● What you should do: Below is a set of records, and all of them should be retyped exactly, minus the pictures.

---------------

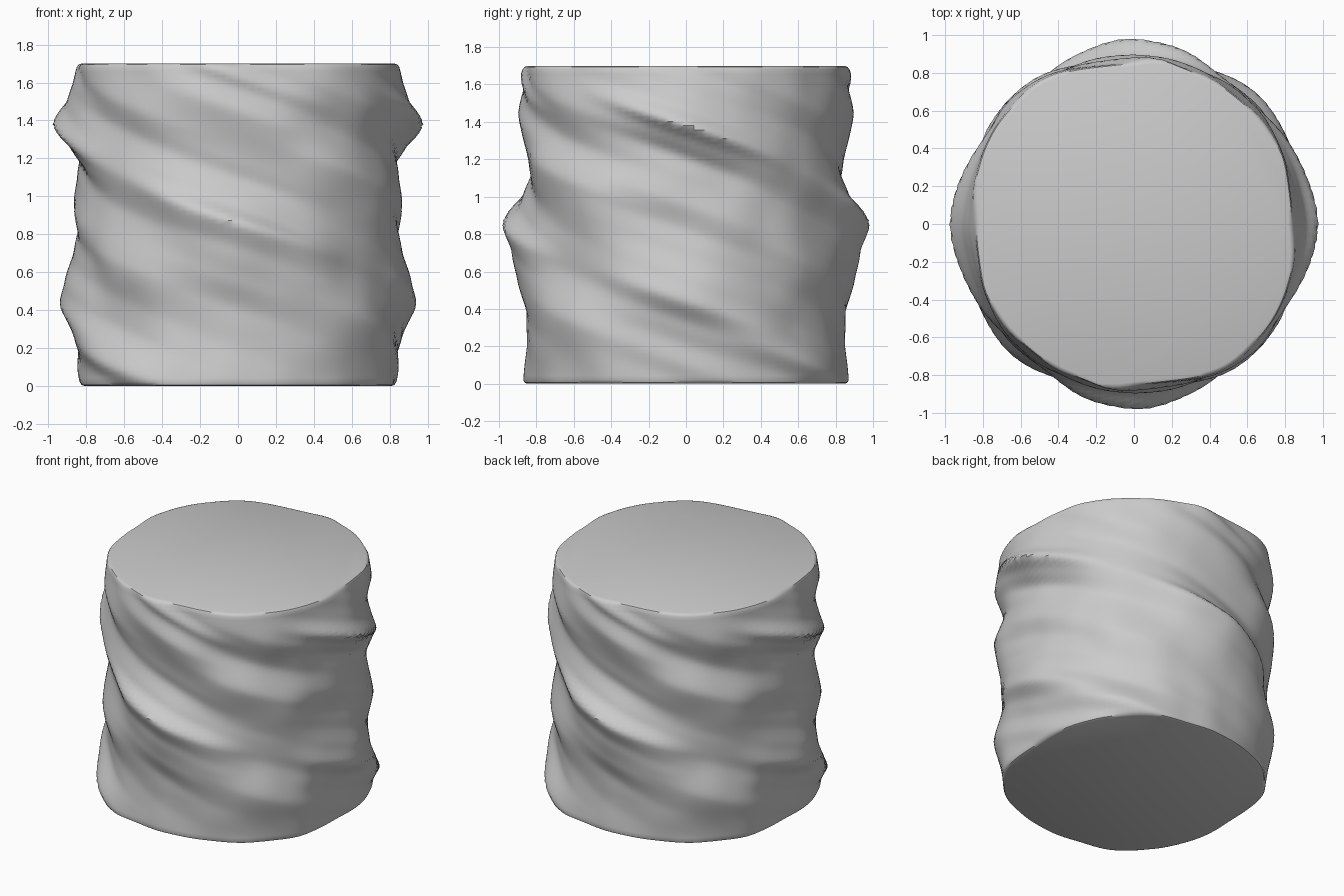
import bpy, bmesh, math
from mathutils import Vector, noise

if "Cube" in bpy.data.objects:
    bpy.data.objects.remove(bpy.data.objects["Cube"])

H = 1.70
SEG, ROWS = 144, 72
SLOPE = 0.94 / math.pi      # descent of the spiral ridges per radian

# (z, radius) profiles at 0, 45, 90 and 135 degrees; the far half repeats them
PROFILES = [
    [(0, .84), (.1, .86), (.2, .85), (.32, .88), (.44, .95), (.56, .92), (.7, .87), (.82, .845),
     (.95, .875), (1.1, .845), (1.2, .83), (1.3, .9), (1.38, .98), (1.48, .91), (1.6, .88), (1.7, .85)],
    [(0, .9), (.1, .95), (.3, .87), (.45, .87), (.65, .91), (.93, .86), (1.12, .91), (1.35, .86),
     (1.5, .9), (1.7, .87)],
    [(0, .87), (.2, .85), (.4, .86), (.55, .905), (.72, .93), (.86, .99), (.95, .9), (1.1, .835),
     (1.2, .85), (1.45, .91), (1.57, .875), (1.63, .89), (1.7, .86)],
    [(0, .88), (.35, .94), (.6, .88), (.8, .88), (1.1, .95), (1.3, .88), (1.5, .93), (1.7, .9)],
]


def sample(profile, z):
    if z <= profile[0][0]:
        return profile[0][1]
    for (z0, r0), (z1, r1) in zip(profile, profile[1:]):
        if z <= z1:
            t = (z - z0) / (z1 - z0)
            t = 0.5 * t + 0.5 * t * t * (3 - 2 * t)
            return r0 + (r1 - r0) * t
    return profile[-1][1]


def radius(a, z):
    # blend neighbouring profiles along the spiral direction
    step = math.pi / 4
    k = math.floor(a / step)
    f = a / step - k
    r0 = sample(PROFILES[k % 4], z + SLOPE * f * step)
    r1 = sample(PROFILES[(k + 1) % 4], z - SLOPE * (1 - f) * step)
    w = f * f * (3 - 2 * f)
    p = Vector((1.6 * math.cos(2 * a), 1.6 * math.sin(2 * a), 3.5 * z))
    return r0 * (1 - w) + r1 * w + 0.016 * noise.noise(p) - 0.006


# lumpy drum with slightly rounded rims and flat caps
bm = bmesh.new()
levels = [(0.0, 0.02), (0.006, 0.006)]
levels += [(0.02 + (H - 0.04) * i / ROWS, 0.0) for i in range(ROWS + 1)]
levels += [(H - 0.006, 0.006), (H, 0.02)]
rings = []
for z, inset in levels:
    ring = []
    for j in range(SEG):
        a = 2 * math.pi * j / SEG
        r = radius(a, z) - inset
        ring.append(bm.verts.new((r * math.cos(a), r * math.sin(a), z)))
    rings.append(ring)
for lo, hi in zip(rings, rings[1:]):
    for j in range(SEG):
        n = (j + 1) % SEG
        bm.faces.new((lo[j], lo[n], hi[n], hi[j]))
bm.faces.new(rings[0][::-1])
bm.faces.new(rings[-1])

mesh = bpy.data.meshes.new("rough_drum")
bm.to_mesh(mesh)
bm.free()
drum = bpy.data.objects.new("rough_drum", mesh)
bpy.context.collection.objects.link(drum)
bpy.context.view_layer.objects.active = drum
drum.select_set(True)
bpy.ops.object.shade_smooth_by_angle(angle=math.radians(40))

---------------

● Expected answer:
import bpy, bmesh, math
from mathutils import Vector, noise

if "Cube" in bpy.data.objects:
    bpy.data.objects.remove(bpy.data.objects["Cube"])

H = 1.70
SEG, ROWS = 144, 72
SLOPE = 0.94 / math.pi      # descent of the spiral ridges per radian

# (z, radius) profiles at 0, 45, 90 and 135 degrees; the far half repeats them
PROFILES = [
    [(0, .84), (.1, .86), (.2, .85), (.32, .88), (.44, .95), (.56, .92), (.7, .87), (.82, .845),
     (.95, .875), (1.1, .845), (1.2, .83), (1.3, .9), (1.38, .98), (1.48, .91), (1.6, .88), (1.7, .85)],
    [(0, .9), (.1, .95), (.3, .87), (.45, .87), (.65, .91), (.93, .86), (1.12, .91), (1.35, .86),
     (1.5, .9), (1.7, .87)],
    [(0, .87), (.2, .85), (.4, .86), (.55, .905), (.72, .93), (.86, .99), (.95, .9), (1.1, .835),
     (1.2, .85), (1.45, .91), (1.57, .875), (1.63, .89), (1.7, .86)],
    [(0, .88), (.35, .94), (.6, .88), (.8, .88), (1.1, .95), (1.3, .88), (1.5, .93), (1.7, .9)],
]


def sample(profile, z):
    if z <= profile[0][0]:
        return profile[0][1]
    for (z0, r0), (z1, r1) in zip(profile, profile[1:]):
        if z <= z1:
            t = (z - z0) / (z1 - z0)
            t = 0.5 * t + 0.5 * t * t * (3 - 2 * t)
            return r0 + (r1 - r0) * t
    return profile[-1][1]


def radius(a, z):
    # blend neighbouring profiles along the spiral direction
    step = math.pi / 4
    k = math.floor(a / step)
    f = a / step - k
    r0 = sample(PROFILES[k % 4], z + SLOPE * f * step)
    r1 = sample(PROFILES[(k + 1) % 4], z - SLOPE * (1 - f) * step)
    w = f * f * (3 - 2 * f)
    p = Vector((1.6 * math.cos(2 * a), 1.6 * math.sin(2 * a), 3.5 * z))
    return r0 * (1 - w) + r1 * w + 0.016 * noise.noise(p) - 0.006


# lumpy drum with slightly rounded rims and flat caps
bm = bmesh.new()
levels = [(0.0, 0.02), (0.006, 0.006)]
levels += [(0.02 + (H - 0.04) * i / ROWS, 0.0) for i in range(ROWS + 1)]
levels += [(H - 0.006, 0.006), (H, 0.02)]
rings = []
for z, inset in levels:
    ring = []
    for j in range(SEG):
        a = 2 * math.pi * j / SEG
        r = radius(a, z) - inset
        ring.append(bm.verts.new((r * math.cos(a), r * math.sin(a), z)))
    rings.append(ring)
for lo, hi in zip(rings, rings[1:]):
    for j in range(SEG):
        n = (j + 1) % SEG
        bm.faces.new((lo[j], lo[n], hi[n], hi[j]))
bm.faces.new(rings[0][::-1])
bm.faces.new(rings[-1])

mesh = bpy.data.meshes.new("rough_drum")
bm.to_mesh(mesh)
bm.free()
drum = bpy.data.objects.new("rough_drum", mesh)
bpy.context.collection.objects.link(drum)
bpy.context.view_layer.objects.active = drum
drum.select_set(True)
bpy.ops.object.shade_smooth_by_angle(angle=math.radians(40))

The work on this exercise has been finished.